The most common method of uploading WordPress would be via FTP. Before uploading the archive, however, the client must unzip it and save the WordPress directory somewhere easily accessible. FTP clients, such as FileZilla, provide consumers with a graphical user interface (GUI) to enable them to intuitively manage their local and remote files efficiently. Using a FTP client, connect to the server, navigate to the root directory on the remote window, and locate the WordPress directory in the local window.
With the WordPress directory in the local view and the root directory in the remote view, uploading is as simple as selecting the contents of the WordPress folder and dragging them to the root directory. The upload process takes anywhere between seconds to minutes depending on the client’s available bandwidth. Once the upload is done, they are ready to install WordPress.
Creating a Database
WordPress stores and retrieves data to power its functions by leveraging MySQL, a popular database system that comes packaged with most modern web-hosts. The provider’s documentation should include instructions on how to connect or access the MySQL controls. A control panel should have a link to a function called “phpMyAdmin” accessed similarly as the file manager was.
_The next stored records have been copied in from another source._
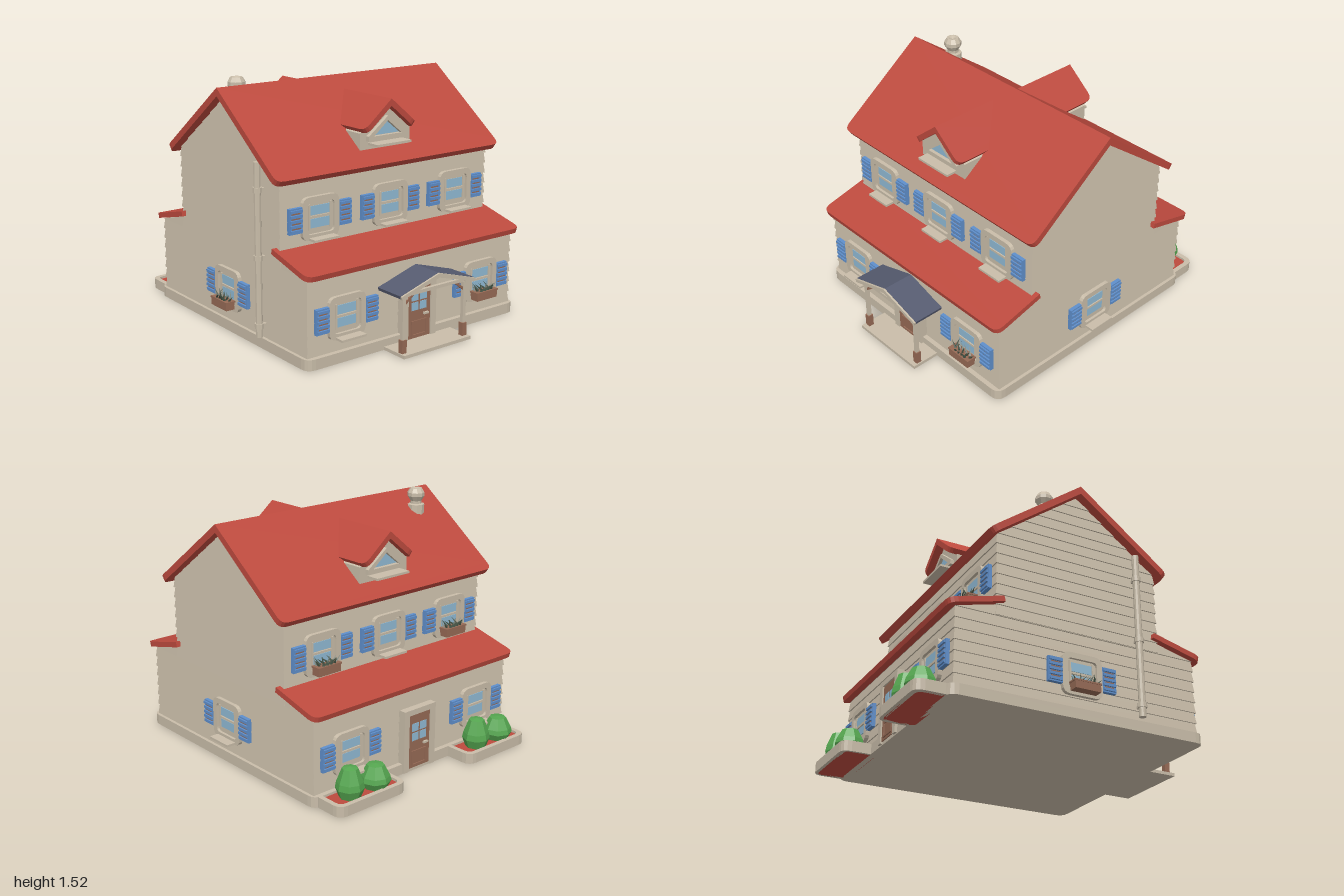
import * as THREE from 'three';

const mat = (name, color) => Object.assign(new THREE.MeshStandardMaterial({ color, flatShading: true }), { name });

export function createModel() {
  const beige = mat('beige siding', 0xc9bda9), red = mat('red roof', 0xbd4a3e), blue = mat('blue shutter', 0x5f8fcb);
  const glass = mat('pale blue glass', 0x90bad4), brown = mat('brown wood', 0x966a55), slate = mat('slate porch roof', 0x565b70);
  const green = mat('green bush', 0x55a650), leaf = mat('dark leaves', 0x435243);
  const house = new THREE.Group();
  house.name = 'house';

  const add = (parent, name, geo, material, x = 0, y = 0, z = 0) => {
    const m = new THREE.Mesh(geo, material);
    m.name = name;
    m.position.set(x, y, z);
    parent.add(m);
    return m;
  };
  const box = (parent, name, material, w, h, d, x, y, z) => add(parent, name, new THREE.BoxGeometry(w, h, d), material, x, y, z);
  const group = (name, x = 0, y = 0, z = 0, ry = 0, parent = house) => {
    const g = new THREE.Group();
    g.name = name;
    g.position.set(x, y, z);
    g.rotation.y = ry;
    parent.add(g);
    return g;
  };
  const rounded = (w, h, r, T = THREE.Shape) => {
    const s = new T(), a = w / 2, b = h / 2;
    s.moveTo(-a + r, -b).lineTo(a - r, -b).quadraticCurveTo(a, -b, a, -b + r).lineTo(a, b - r).quadraticCurveTo(a, b, a - r, b);
    s.lineTo(-a + r, b).quadraticCurveTo(-a, b, -a, b - r).lineTo(-a, -b + r).quadraticCurveTo(-a, -b, -a + r, -b);
    return s;
  };
  const poly = (pts, T = THREE.Shape) => new T(pts.map(p => new THREE.Vector2(...p)));
  const extrude = (shape, depth) => new THREE.ExtrudeGeometry(shape, { depth, bevelEnabled: false, curveSegments: 4 });
  const withHole = (shape, hole) => { shape.holes.push(hole); return shape; };

  // One clapboard course: a box whose top edge leans inward
  const course = (name, y0, y1, x, z0, z1) => {
    const geo = new THREE.BoxGeometry(2, y1 - y0, 2), p = geo.attributes.position;
    for (let i = 0; i < p.count; i++) {
      const top = p.getY(i) > 0;
      p.setX(i, p.getX(i) * (top ? x - 0.008 : x));
      p.setZ(i, p.getZ(i) * (top ? z1 : z0));
    }
    geo.computeVertexNormals();
    add(house, name, geo, beige, 0, (y0 + y1) / 2, 0);
  };

  // Foundation and walls
  add(house, 'foundation', extrude(rounded(1.62, 1.64, 0.06), 0.065).rotateX(-Math.PI / 2), beige);
  for (let i = 0; i < 7; i++) course('lowerSiding', 0.065 + i * 0.066, 0.131 + i * 0.066, 0.79, 0.79, 0.782);
  course('lowerSiding', 0.527, 0.6, 0.79, 0.785, 0.51);
  for (let i = 0; i < 8; i++) course('upperSiding', 0.53 + i * 0.065, 0.595 + i * 0.065, 0.794, 0.54, 0.532);
  const gableZ = y => (1.44 - y) / 0.733;
  for (let i = 0; i < 6; i++) {
    const y0 = 1.05 + i * 0.065, y1 = y0 + 0.065;
    course('gableSiding', y0, y1, 0.794, gableZ(y0), Math.max(gableZ(y1), 0.001));
  }

  // Sloping slab from a high edge (z0, y0) to an eave (z1, y1) with rounded eave corners
  const slab = (parent, name, material, hx, z0, y0, z1, y1, t, r) => {
    const L = Math.hypot(z1 - z0, y1 - y0), s = new THREE.Shape();
    s.moveTo(-hx, 0).lineTo(hx, 0).lineTo(hx, L - r).quadraticCurveTo(hx, L, hx - r, L);
    s.lineTo(-hx + r, L).quadraticCurveTo(-hx, L, -hx, L - r);
    const X = new THREE.Vector3(1, 0, 0), S = new THREE.Vector3(0, (y1 - y0) / L, (z1 - z0) / L);
    const basis = new THREE.Matrix4().makeBasis(X, S, X.clone().cross(S)).setPosition(0, y0, z0);
    add(parent, name, extrude(s, t).applyMatrix4(basis), material);
  };
  for (const ry of [0, Math.PI]) {
    const side = group('roofSide', 0, 0, 0, ry);
    slab(side, 'mainRoof', red, 0.85, 0, 1.49, 0.6, 1.045, 0.04, 0.05);
    slab(side, 'lowerRoof', red, 0.82, 0.5, 0.64, 0.838, 0.555, 0.033, 0.055);

    // Dormer with triangular window
    const d = group('dormer', 0, 0, 0, 0, side);
    add(d, 'dormerWall', extrude(poly([[-0.19, 1.12], [0.19, 1.12], [0.19, 1.22], [0, 1.375], [-0.19, 1.22]]), 0.35), beige, 0, 0, 0.15);
    for (const a of [1, -1]) {
      const half = group('dormerRoofSide', 0, 0, 0.3, a * Math.PI / 2, d);
      slab(half, 'dormerRoof', red, 0.255, 0, 1.415, 0.2, 1.25, 0.034, 0.05);
    }
    const tri = poly([[-0.145, 1.17], [0.145, 1.17], [0.145, 1.2], [0, 1.31], [-0.145, 1.2]]);
    add(d, 'dormerFrame', extrude(withHole(tri, poly([[-0.105, 1.197], [0, 1.283], [0.105, 1.197]], THREE.Path)), 0.025), beige, 0, 0, 0.5);
    add(d, 'dormerGlass', extrude(poly([[-0.1, 1.2], [0.1, 1.2], [0, 1.28]]), 0.006), glass, 0, 0, 0.5);
    box(d, 'dormerSill', beige, 0.26, 0.014, 0.09, 0, 1.152, 0.54);
  }

  // Flower box with spiky leaves
  const flowerBox = (parent) => {
    const g = group('flowerBox', 0, 0, 0, 0, parent);
    box(g, 'flowerTrough', brown, 0.165, 0.05, 0.06, 0, -0.085, 0.052);
    box(g, 'flowerTroughRim', brown, 0.175, 0.01, 0.066, 0, -0.061, 0.052);
    for (let i = 0; i < 14; i++) {
      const m = add(g, 'leaf', new THREE.ConeGeometry(0.009, 0.058, 4).translate(0, 0.029, 0), leaf,
        -0.065 + i * 0.01, -0.06, 0.052 + (i % 3 - 1) * 0.015);
      m.rotation.set((i % 3 - 1) * 0.5, 0, Math.sin(i * 2.3) * 0.8);
    }
  };

  // Window with rounded surround, two panes and louvred shutters
  const windowAt = (x, y, z, ry, flowers) => {
    const w = group('window', x, y, z, ry);
    add(w, 'windowSurround', extrude(withHole(rounded(0.26, 0.255, 0.05), rounded(0.19, 0.185, 0.025, THREE.Path)), 0.025), beige);
    add(w, 'windowSash', extrude(rounded(0.2, 0.2, 0.01), 0.008), beige);
    for (const s of [-1, 1]) {
      box(w, 'windowPane', glass, 0.135, 0.054, 0.006, 0, 0.006 + s * 0.038, 0.009);
      box(w, 'sashStile', beige, 0.012, 0.15, 0.014, s * 0.075, 0.006, 0.009);
      const sh = group('shutter', s * 0.175, 0.003, 0.012, 0, w);
      box(sh, 'shutterPanel', blue, 0.09, 0.15, 0.024, 0, 0, 0);
      for (let i = 0; i < 5; i++) box(sh, 'shutterSlat', blue, 0.082, 0.016, 0.012, 0, -0.058 + i * 0.029, 0.016);
      for (let i = 0; i < 4; i++) box(sh, 'shutterGap', brown, 0.06, 0.008, 0.004, 0, -0.0435 + i * 0.029, 0.0125);
    }
    box(w, 'sashRail', beige, 0.15, 0.014, 0.014, 0, 0.006, 0.009);
    if (flowers) flowerBox(w);
    else box(w, 'windowSill', beige, 0.175, 0.014, 0.085, 0, -0.117, 0.042);
  };
  for (const x of [-0.52, 0, 0.52]) {
    windowAt(x, 0.788, 0.538, 0, false);
    windowAt(x, 0.788, -0.538, Math.PI, x !== 0);
  }
  for (const x of [-0.52, 0.52]) {
    windowAt(x, 0.267, 0.788, 0, x > 0);
    windowAt(x, 0.267, -0.788, Math.PI, false);
  }
  windowAt(0.788, 0.267, 0, Math.PI / 2, false);
  windowAt(-0.788, 0.267, 0, -Math.PI / 2, true);

  // Front and back doors
  for (const ry of [0, Math.PI]) {
    const d = group('doorway', 0, 0, 0, ry);
    box(d, 'door', brown, 0.176, 0.345, 0.04, 0, 0.193, 0.806);
    for (const s of [-1, 1]) {
      box(d, 'doorJamb', beige, 0.04, 0.385, 0.055, s * 0.108, 0.2, 0.808);
      for (const y of [0.22, 0.28]) box(d, 'doorPane', glass, 0.052, 0.05, 0.006, s * 0.032, y, 0.826);
      box(d, 'doorPanelTrim', brown, 0.01, 0.085, 0.01, s * 0.055, 0.083, 0.828);
    }
    for (const y of [0.04, 0.126]) box(d, 'doorPanelTrim', brown, 0.12, 0.01, 0.01, 0, y, 0.828);
    box(d, 'doorLintel', beige, 0.256, 0.035, 0.055, 0, 0.383, 0.808);
    box(d, 'doorHandle', beige, 0.035, 0.012, 0.016, 0.05, 0.165, 0.832);
  }

  // Front porch
  const porch = group('porch');
  box(porch, 'porchStep', beige, 0.52, 0.02, 0.2, 0, 0.01, 0.9);
  for (const s of [-1, 1]) {
    box(porch, 'porchPost', beige, 0.022, 0.35, 0.022, s * 0.235, 0.195, 0.955);
    box(porch, 'postBase', brown, 0.034, 0.08, 0.034, s * 0.235, 0.06, 0.955);
    box(porch, 'postCap', beige, 0.036, 0.014, 0.036, s * 0.235, 0.352, 0.955);
    box(porch, 'sideBeam', beige, 0.022, 0.022, 0.19, s * 0.235, 0.367, 0.885);
    const brace = box(porch, 'porchBrace', brown, 0.09, 0.014, 0.014, s * 0.198, 0.335, 0.955);
    brace.rotation.z = -s * 0.65;
    const half = group('porchRoofSide', 0, 0, 0.888, s * Math.PI / 2, porch);
    slab(half, 'porchRoof', slate, 0.1, 0, 0.465, 0.285, 0.38, 0.02, 0.002);
  }
  box(porch, 'frontBeam', beige, 0.5, 0.02, 0.022, 0, 0.368, 0.955);
  add(porch, 'gableTrim', extrude(poly([[-0.285, 0.378], [-0.28, 0.358], [0, 0.437], [0.28, 0.358], [0.285, 0.378], [0, 0.464]]), 0.014), beige, 0, 0, 0.986);

  // Planters with bushes behind the house
  const bush = (x, r, h) => {
    const pts = [[0, 0], [0.75, 0], [1, 0.3], [0.92, 0.5], [0.55, 0.95], [0, 1]].map(([a, b]) => new THREE.Vector2(a * r, b * h));
    add(house, 'bush', new THREE.LatheGeometry(pts, 8), green, x, 0.05, -0.9);
  };
  for (const x of [-0.522, 0.522]) {
    const ring = withHole(rounded(0.515, 0.24, 0.06), rounded(0.455, 0.18, 0.04, THREE.Path));
    add(house, 'planter', extrude(ring, 0.065).rotateX(-Math.PI / 2), beige, x, 0, -0.88);
    add(house, 'planterBed', extrude(rounded(0.48, 0.2, 0.04), 0.05).rotateX(-Math.PI / 2), red, x, 0, -0.88);
    bush(x - 0.1, 0.093, 0.145);
    bush(x + 0.095, 0.085, 0.185);
  }

  // Chimney pot
  const pot = [[0.055, 1.32], [0.055, 1.415], [0.036, 1.42], [0.036, 1.437], [0.055, 1.468], [0.055, 1.49], [0.038, 1.518], [0.028, 1.518], [0, 1.505]];
  add(house, 'chimney', new THREE.LatheGeometry(pot.map(p => new THREE.Vector2(...p)), 10), beige, -0.63, 0, -0.13);

  // Drainpipe
  add(house, 'drainpipe', new THREE.CylinderGeometry(0.021, 0.021, 1.04, 10), beige, -0.832, 0.6, 0.38);
  for (const y of [0.15, 0.56, 0.96]) {
    add(house, 'pipeCollar', new THREE.CylinderGeometry(0.028, 0.028, 0.03, 10), beige, -0.832, y, 0.38);
    box(house, 'pipeBracket', beige, 0.05, 0.016, 0.02, -0.805, y, 0.38);
  }
  return house;
}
Logging into the MySQL control panel, phpMyAdmin, the client needs to create a database with a secure name, user name, and password. The user should have all permissions enabled when attached to the database which will allow WordPress to function without an issue. This database information should be stored somewhere safe as this entity will serve to manage all the information passed through the website.
Once a database has been created, it is time to put the information into WordPress and let the script install the website. The client needs to point their browser to their website’s root directory, which is often the domain name that they registered with the provider when subscribing to their service or an IP address provided by the provider upon subscribing.
For instance, if the IP address is 123.456.789, the address to put in the URL bar would be just that. The same applies to a domain name. If the contents of the WordPress archive were placed in a directory, such as /blog/ on the remote server, then the client needs to point the browser to 123.456.789/blog. Going to the correct address will display a WordPress installation page. The client needs to follow the on-screen instructions, input the correct values, and the WordPress script will populate the database with the necessary information to initialize the website for the client.
These are the general steps for how to install WordPress on typical web-hosts, such as GoDaddy. Most modern providers have a control panel and extensive documentation on how to install popular platforms, such as WordPress. Besides web-hosts, there are cloud hosting services, such as Amazon Web Services, which provide clients with more attractive offers: pricing based on usage. The caveat to cloud services is that the servers a client can use is completely blank, so there is a steeper curve to the technical knowledge required using these services.
However, once the initial software stack is established, the installation process is very similar, with the only deviations being that there are no GUIs to aid the customer. The steps above are generalized, so any constraints and documentation highlighting best practices on how to perform some of the steps should be taken into consideration when following this guide. Once WordPress is installed, the website is ready to empower any business or service that the client is aiming to promote through thousands upon thousands of templates, plugins, and tools to extend the platform’s functionality.